Currently the Bitcoin Cash network allows 32 MB blocks, with some miners individually setting a soft-cap on their own block production at a lower value.

After splitting with Bitcoin Core in 2017, the Bitcoin Cash community initially raised the blocksize limit to 8MB. This was increased again in 2018 to the current 32 MB limit. Work is currently underway to raise the limit to 256 MB.

Arguments to remove a limit

Some people, most notably advocates of Bitcoin SV (frequently former or concurrent Bitcoin Cash adopters), remain perpetually concerned over the issue of blocksize limit. Arguments to remove a limit generally fall into the following categories:

  • Centralised control: Having a limit at all is "proof" there is "central control" of BCH. Who decides the right limit?
  • Miner agency / free market approach: Shouldn't miners decide for themselves what is an appropriate blocksize, surely it would be better to have no limit & allow the free market to set the appropriate size of blocks?
  • Demand discouraging: Restricting current capacity signals large corporations or potential demand to avoid joining the community.
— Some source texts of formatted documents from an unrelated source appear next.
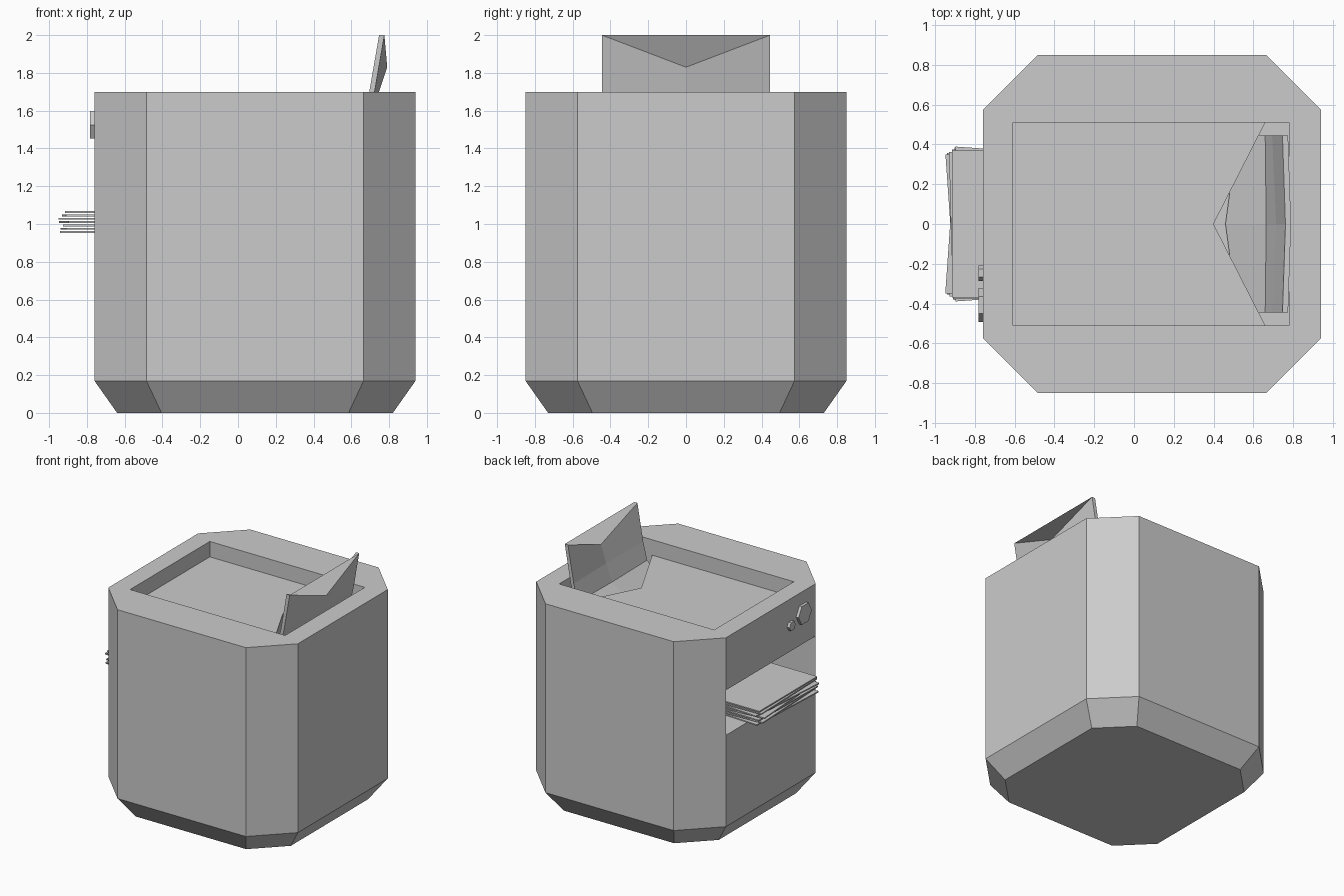
import bpy, bmesh, math, random

if "Cube" in bpy.data.objects:
    bpy.data.objects.remove(bpy.data.objects["Cube"])

random.seed(4)


def make_object(name, bm):
    bmesh.ops.recalc_face_normals(bm, faces=bm.faces)
    mesh = bpy.data.meshes.new(name)
    bm.to_mesh(mesh)
    bm.free()
    obj = bpy.data.objects.new(name, mesh)
    bpy.context.collection.objects.link(obj)
    return obj


def loft(name, rings):
    """Solid through a list of equally long point rings."""
    bm = bmesh.new()
    rows = [[bm.verts.new(p) for p in ring] for ring in rings]
    n = len(rows[0])
    for a, b in zip(rows, rows[1:]):
        for i in range(n):
            j = (i + 1) % n
            bm.faces.new((a[i], a[j], b[j], b[i]))
    bm.faces.new(rows[0])
    bm.faces.new(rows[-1])
    return make_object(name, bm)


def prism(name, outline, z0, z1):
    return loft(name, [[(x, y, z) for x, y in outline] for z in (z0, z1)])


def rect(x0, x1, y):
    return [(x0, -y), (x1, -y), (x1, y), (x0, y)]


def cut(target, cutter):
    mod = target.modifiers.new("cut", 'BOOLEAN')
    mod.operation = 'DIFFERENCE'
    mod.solver = 'EXACT'
    mod.object = cutter
    bpy.context.view_layer.objects.active = target
    bpy.ops.object.modifier_apply(modifier=mod.name)
    bpy.data.objects.remove(cutter)


def octagon(hx, hy, cx, cy, z, x=0.09):
    pts = [(hx, cy), (cx, hy), (-cx, hy), (-hx, cy),
           (-hx, -cy), (-cx, -hy), (cx, -hy), (hx, -cy)]
    return [(x + px, py, z) for px, py in pts]


# Body with chamfered corners and tapered foot
body = loft("body", [octagon(0.73, 0.73, 0.495, 0.495, 0.0),
                     octagon(0.85, 0.85, 0.575, 0.575, 0.17),
                     octagon(0.85, 0.85, 0.575, 0.575, 1.70)])

# Top tray, its V-shaped outlet pocket, and the paper slot in the side
cut(body, prism("tray_cutter", rect(-0.61, 0.78, 0.51), 1.575, 1.9))
cut(body, prism("pocket_cutter", [(0.40, 0), (0.66, -0.51), (0.78, -0.51),
                                  (0.78, 0.51), (0.66, 0.51)], 1.40, 1.85))
cut(body, prism("slot_cutter", rect(-0.9, -0.30, 0.574), 0.91, 1.275))

# Notched, slightly folded guide plate rising from the pocket
# each row: edge x, edge z, middle x, middle z
rows = [(0.52, 1.42, 0.46, 1.42), (0.66, 1.56, 0.665, 1.55),
        (0.695, 1.70, 0.715, 1.69), (0.747, 2.0, 0.762, 1.83)]
t = 0.028
loft("guide_plate", [[(ex, -0.445, ez), (mx, 0, mz), (ex, 0.445, ez),
                      (ex + t, 0.445, ez), (mx + t, 0, mz), (ex + t, -0.445, ez)]
                     for ex, ez, mx, mz in rows])

# Untidy stack of paper sheets
angles = [-3, 2.5, -1, 4, -4, 1.5, 0]
for i, deg in enumerate(angles):
    sheet = prism("paper_sheet", rect(-0.29, 0.29, 0.37), -0.005, 0.005)
    sheet.location = (-0.63 + random.uniform(-0.005, 0.005), 0, 0.957 + i * 0.0177)
    sheet.rotation_euler.z = math.radians(deg)

# Hexagonal buttons
for name, y, z, r in (("large_button", -0.408, 1.525, 0.085),
                      ("small_button", -0.247, 1.487, 0.039)):
    ring = [(y + r * math.cos(k * math.pi / 3), z + r * math.sin(k * math.pi / 3))
            for k in range(6)]
    loft(name, [[(x, py, pz) for py, pz in ring] for x in (-0.783, -0.75)])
Companies will not even consider building applications on BCH if they can't be assured the capacity to serve their large user bases will be available for their applications.
  • Historical lessons: Isn't there potential for the Bitcoin Cash community to hit the same roadblock as the pre-split Bitcoin and refuse to scale the blocks with growing demand as happened with BTC? Those who don't learn the mistakes of history are doomed to repeat them.

Although these concerns are understandable (particularly in light of history), the arguments for removing a blocksize limit are naive and lack nuance.

Importance of a blocksize limit

For an alternative perspective on the issues of having no limit, read the Adaptive Blocksize CHIP spec section.

  • Central control Central control of Bitcoin Cash is a myth. The CHIP process has been developed specifically to address previous problems of centralising influence in the community. The BSV adopters that believe in central control (which they can never clearly identify the source of) are overlooking their own rejection from the community & subsequent rejection of XEC as demonstrations of the community collectively determining its own direction in an organic process.
  • Miner agency / free market approach: The limit is intended to stay well above realistic demand at all times. Miners are able to accomodate their own situation by setting soft caps on their own blocks below the limit, as many do. Although they have that option, at the same time, miners have demonstrated throughout crypto history that they are often very passive (and/or busy running the more immediate concerns of their mining operation), so wherever possible they seem to prefer that as many decisions as possible are made on their behalf by community/developers. Their lack of interest in proactively intervening on other parts of BCH / Bitcoin fork development is indicative that having to manually decide on blocksizes would be one more hassle that they'd rather not need to debate or spend time adjusting.
  • Demand discouraging: Stability & predictability is an important engineering concern. However, no large company appears in the ecosystem of any blockchain suddenly adding millions of transactions with no warning. Adoption is an ongoing, organic process. The engineers at interested companies will prudently start a new initiative small and with a testing phase and also will make themselves known to the community to discuss in cases where engineering limits are a concern to them.

Adaptive blocksize limit

While having no limit is foolish, the BCH community does recognise that the coordination cost of raising the limit each time is substantial & potential for splitting the community over a divisive issue does exist. To address these concerns, discussion is currently underway over the idea of having an automatically adapting blocksize.

This approach tackles the valid concerns over limit management without blithely removing all limits. Even if implemented, the community could always modify or update the algorithm through the CHIP process if unexpected problems or further learning occurred.

See also: Can Bitcoin Cash scale technically to global reserve currency?

See also: How does Bitcoin Cash governance / updates work?